  • Complexity and psychology, including cognition, emotions, and consciousness
  • Configurational complexity theory
  • Big data and digital sociology
  • Complexity methods for policy evaluation

Research groups

  • Health and Social Theory

Awarded Grants

  • 2020: 2020: RF200182: PI InSPIRE - Consortium Development Grant, UKPRP (MRC). 2020-05-01 - 2020-12-17, £41k
  • 2020: 2020: RF200186: Early Warning Scores: Modelling Care in Response to the COVID-19 Pandemic, MRC, £39.7k
  • 2020: RG200004: PI Exploring the Complex Policy Landscape Around Air Pollution and Public Health: A 2-Day Workshop, 2020-03-05 - 2020-03-06, £15k
  • 2019: 2019: RF200166 Co-I. CECAN - Centre for the Evaluation of Complexity Across the Nexus. PI: Prof. Nigel Gilbert.
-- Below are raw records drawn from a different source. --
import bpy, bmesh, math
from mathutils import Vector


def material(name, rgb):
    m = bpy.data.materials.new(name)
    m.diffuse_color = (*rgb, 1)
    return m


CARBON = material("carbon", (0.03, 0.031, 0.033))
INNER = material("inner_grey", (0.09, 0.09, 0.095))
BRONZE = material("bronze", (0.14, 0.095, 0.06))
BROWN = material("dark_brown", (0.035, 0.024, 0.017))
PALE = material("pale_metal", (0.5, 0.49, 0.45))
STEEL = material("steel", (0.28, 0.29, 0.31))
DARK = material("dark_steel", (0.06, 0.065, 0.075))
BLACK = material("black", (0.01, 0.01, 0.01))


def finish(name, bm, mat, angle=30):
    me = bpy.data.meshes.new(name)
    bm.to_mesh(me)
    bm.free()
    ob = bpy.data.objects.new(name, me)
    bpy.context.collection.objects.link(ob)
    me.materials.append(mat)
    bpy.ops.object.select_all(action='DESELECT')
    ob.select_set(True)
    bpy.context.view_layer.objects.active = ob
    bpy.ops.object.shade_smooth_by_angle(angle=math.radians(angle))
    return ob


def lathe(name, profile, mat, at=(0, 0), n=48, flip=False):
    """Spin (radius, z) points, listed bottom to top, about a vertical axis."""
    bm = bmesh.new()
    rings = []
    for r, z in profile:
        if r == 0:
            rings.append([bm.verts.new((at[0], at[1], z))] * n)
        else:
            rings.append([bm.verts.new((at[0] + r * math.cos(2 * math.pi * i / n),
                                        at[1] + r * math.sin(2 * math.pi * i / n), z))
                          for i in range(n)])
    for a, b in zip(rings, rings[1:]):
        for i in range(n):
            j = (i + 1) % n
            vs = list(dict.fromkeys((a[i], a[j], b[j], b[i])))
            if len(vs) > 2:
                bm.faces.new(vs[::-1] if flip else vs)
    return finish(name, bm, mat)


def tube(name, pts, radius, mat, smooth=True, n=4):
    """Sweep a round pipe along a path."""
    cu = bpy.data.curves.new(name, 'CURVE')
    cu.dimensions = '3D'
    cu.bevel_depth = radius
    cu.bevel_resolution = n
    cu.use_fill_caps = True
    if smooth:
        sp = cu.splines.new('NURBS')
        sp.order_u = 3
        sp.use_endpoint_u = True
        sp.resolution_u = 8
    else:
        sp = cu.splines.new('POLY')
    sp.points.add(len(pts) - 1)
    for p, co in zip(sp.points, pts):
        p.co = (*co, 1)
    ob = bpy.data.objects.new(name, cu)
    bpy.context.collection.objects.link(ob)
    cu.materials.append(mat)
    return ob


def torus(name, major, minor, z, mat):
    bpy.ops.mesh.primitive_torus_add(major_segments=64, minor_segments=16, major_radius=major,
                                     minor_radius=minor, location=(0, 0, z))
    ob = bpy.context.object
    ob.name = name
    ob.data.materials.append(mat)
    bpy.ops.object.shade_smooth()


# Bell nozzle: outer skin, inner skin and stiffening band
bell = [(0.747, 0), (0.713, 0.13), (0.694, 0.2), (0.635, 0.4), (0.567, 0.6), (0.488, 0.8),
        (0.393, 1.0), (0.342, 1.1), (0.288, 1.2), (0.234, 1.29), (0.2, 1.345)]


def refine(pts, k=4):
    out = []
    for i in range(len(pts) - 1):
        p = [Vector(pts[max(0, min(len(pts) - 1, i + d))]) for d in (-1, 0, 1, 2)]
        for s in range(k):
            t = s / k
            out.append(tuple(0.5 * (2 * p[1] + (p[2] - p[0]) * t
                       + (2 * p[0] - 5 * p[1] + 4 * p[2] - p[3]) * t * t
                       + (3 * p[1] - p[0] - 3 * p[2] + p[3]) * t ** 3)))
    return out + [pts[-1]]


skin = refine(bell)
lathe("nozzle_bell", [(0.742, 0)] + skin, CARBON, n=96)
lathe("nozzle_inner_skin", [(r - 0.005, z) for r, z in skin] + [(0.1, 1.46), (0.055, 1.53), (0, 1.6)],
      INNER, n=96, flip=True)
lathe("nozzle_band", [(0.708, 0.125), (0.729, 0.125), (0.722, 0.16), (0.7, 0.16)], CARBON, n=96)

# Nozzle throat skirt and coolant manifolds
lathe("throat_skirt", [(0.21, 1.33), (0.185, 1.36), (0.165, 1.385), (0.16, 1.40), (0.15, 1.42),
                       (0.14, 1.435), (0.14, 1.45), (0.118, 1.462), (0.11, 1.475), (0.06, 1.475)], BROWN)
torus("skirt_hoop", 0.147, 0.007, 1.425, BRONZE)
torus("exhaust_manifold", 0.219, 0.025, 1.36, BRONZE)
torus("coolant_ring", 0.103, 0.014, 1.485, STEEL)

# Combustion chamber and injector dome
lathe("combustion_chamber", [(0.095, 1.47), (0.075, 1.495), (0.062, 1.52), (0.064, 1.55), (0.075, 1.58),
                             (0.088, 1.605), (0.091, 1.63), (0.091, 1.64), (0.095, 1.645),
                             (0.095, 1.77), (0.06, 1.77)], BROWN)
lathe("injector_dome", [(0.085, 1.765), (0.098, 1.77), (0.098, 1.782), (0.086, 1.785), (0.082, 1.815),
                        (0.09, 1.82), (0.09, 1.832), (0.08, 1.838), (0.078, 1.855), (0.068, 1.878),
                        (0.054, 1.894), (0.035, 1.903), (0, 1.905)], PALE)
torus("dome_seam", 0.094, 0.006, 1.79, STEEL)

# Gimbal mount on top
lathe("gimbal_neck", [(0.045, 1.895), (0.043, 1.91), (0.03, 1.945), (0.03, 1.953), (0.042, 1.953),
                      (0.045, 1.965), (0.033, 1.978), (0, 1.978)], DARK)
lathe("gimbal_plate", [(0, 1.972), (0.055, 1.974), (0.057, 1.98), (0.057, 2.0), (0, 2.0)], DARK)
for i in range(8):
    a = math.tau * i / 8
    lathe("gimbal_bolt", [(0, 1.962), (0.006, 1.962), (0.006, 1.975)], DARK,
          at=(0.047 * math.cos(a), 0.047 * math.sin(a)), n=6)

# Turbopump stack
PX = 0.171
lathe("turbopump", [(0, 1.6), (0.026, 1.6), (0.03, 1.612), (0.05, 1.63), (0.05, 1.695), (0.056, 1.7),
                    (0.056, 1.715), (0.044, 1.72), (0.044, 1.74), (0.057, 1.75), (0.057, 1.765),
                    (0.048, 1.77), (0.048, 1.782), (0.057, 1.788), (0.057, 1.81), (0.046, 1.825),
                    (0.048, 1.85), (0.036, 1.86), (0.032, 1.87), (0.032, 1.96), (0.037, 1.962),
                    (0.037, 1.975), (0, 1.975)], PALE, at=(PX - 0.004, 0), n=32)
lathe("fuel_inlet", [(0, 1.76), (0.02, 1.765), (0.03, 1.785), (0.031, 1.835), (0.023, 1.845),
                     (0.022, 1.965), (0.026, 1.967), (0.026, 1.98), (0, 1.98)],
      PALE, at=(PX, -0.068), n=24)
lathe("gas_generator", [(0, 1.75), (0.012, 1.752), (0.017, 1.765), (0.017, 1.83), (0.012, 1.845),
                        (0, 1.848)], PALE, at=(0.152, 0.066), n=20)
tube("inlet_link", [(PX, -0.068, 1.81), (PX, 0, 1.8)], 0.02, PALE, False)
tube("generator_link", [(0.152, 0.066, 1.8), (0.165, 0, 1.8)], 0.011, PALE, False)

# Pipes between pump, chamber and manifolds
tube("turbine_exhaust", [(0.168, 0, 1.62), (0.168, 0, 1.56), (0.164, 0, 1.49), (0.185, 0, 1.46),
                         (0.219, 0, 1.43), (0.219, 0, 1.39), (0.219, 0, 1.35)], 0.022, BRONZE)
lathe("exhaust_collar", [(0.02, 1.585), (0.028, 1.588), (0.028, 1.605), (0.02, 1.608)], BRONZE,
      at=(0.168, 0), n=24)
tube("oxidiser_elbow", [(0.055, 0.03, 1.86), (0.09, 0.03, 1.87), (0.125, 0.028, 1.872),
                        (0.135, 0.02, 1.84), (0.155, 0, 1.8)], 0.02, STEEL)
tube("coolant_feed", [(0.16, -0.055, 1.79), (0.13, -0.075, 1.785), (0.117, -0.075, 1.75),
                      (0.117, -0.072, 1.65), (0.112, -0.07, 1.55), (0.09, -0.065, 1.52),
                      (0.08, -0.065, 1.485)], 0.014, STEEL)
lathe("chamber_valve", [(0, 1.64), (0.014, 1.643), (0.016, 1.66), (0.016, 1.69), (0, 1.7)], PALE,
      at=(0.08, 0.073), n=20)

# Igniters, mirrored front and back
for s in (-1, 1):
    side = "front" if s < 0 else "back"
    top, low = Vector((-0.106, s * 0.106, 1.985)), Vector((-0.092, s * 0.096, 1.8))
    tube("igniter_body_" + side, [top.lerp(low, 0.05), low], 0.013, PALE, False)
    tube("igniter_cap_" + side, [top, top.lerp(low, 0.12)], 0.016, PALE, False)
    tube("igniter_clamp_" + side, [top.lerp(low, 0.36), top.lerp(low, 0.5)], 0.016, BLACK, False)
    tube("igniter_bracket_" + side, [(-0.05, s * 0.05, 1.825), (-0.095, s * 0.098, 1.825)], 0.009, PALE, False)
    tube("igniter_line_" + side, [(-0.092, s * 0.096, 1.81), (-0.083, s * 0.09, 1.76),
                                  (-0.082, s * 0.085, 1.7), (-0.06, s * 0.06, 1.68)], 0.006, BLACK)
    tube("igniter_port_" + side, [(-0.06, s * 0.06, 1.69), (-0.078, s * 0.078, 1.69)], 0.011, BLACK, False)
ESRC. 2019-03-01 - 2022-02-28. £3.8mil
  • 2019: RI200179: Co-I Agent-Based Modelling Covid-19, ESRC Centre for Social and Economic Research on Innovation in Genomics (INNOGEN), 2019-04-01 - 2020-03-30, £16.1k
  • 2019: RT200146: Co-I Motivation and Complexity, Leverhulme Trust, 2019-10-01 - 2022-09-30, £112.1k
  • 2018: RI200008: PI DURHAM COMPLEX-IT: A web-based computational modelling and visualisation platform and learning environment for evaluating public policy and services, ESRC Centre for Social and Economic Research on Innovation in Genomics (INNOGEN), 2018-11-2

Media Contacts

Available for media contact about:

  • Human impact:
  • Pollution:
  • Drink & drugs:
  • Public policy, health and well-being:
  • Statistics:
  • Politics & Society:
  • Psychology:
  • Sociology:

Publications

Authored book

Book review

  • Castellani, Brian (2016). The Value of Systems and Complexity Sciences for Healthcare. Journal of Artificial Societies and Social Simulation 19(4).
  • Castellani, Brian (2013). Moreira, T. The Transformation of Contemporary Health Care: The Market, the Laboratory, and the Forum. London: Routledge. 2012.(hbk) vii+ 181 pp. ISBN 13: 978-0-415-88600-0. Sociology of Health \& Illness 35(3): 496-497.
  • Castellani, Brian (2012). Review of Social Understanding: On Hermeneutics, Geometrical Models and Artificial Intelligence (Theory and Decision Library A:).
  • Castellani, Brian (2010). Review of Mind \& Society: Special Issue on Social Simulation, Volume 8, Number 2, 2009.

Chapter in book

Conference Proceeding

  • Aitchison, Katherine J, Castellani, Brian, Chapman, Craig S, Christensen, Darren R, Crawford, Sandy, Currie, Cheryl, Downs, Carolyn, Euston, David, Forrest, David, Goodyear, Bradley G & others (2014). Controversial Topics in Gambling: Alberta Gambling Research Institute's 13th Annual Conference. Various.

Journal Article

Newspaper/Magazine Article

  • Castellani,B (Published). SOCIOLOGY AND COMPLEXITY SCIENCE BLOG.
  • Castellani,B (2014). Brian Castellani on the Complexity Sciences. October 9th 2014.
  • Castellani, Brian (2014). FOCUS: Complexity and the failure of quantitative social science. Discover Society 12: 12.
  • HAFFERTY, FREDERIC & CASTELLANI, BRIAN (2010). La complejidad creciente del profesionalismo. LA SALUD 85(2): 39.
  • Castellani, Brian (2001). Is pathological gambling really a problem?-You bet! Psychiatric Times 18(2).

Other (Digital/Visual Media)

  • Castellani,B (Published). Map of the complexity sciences.

Presentation

Supervision students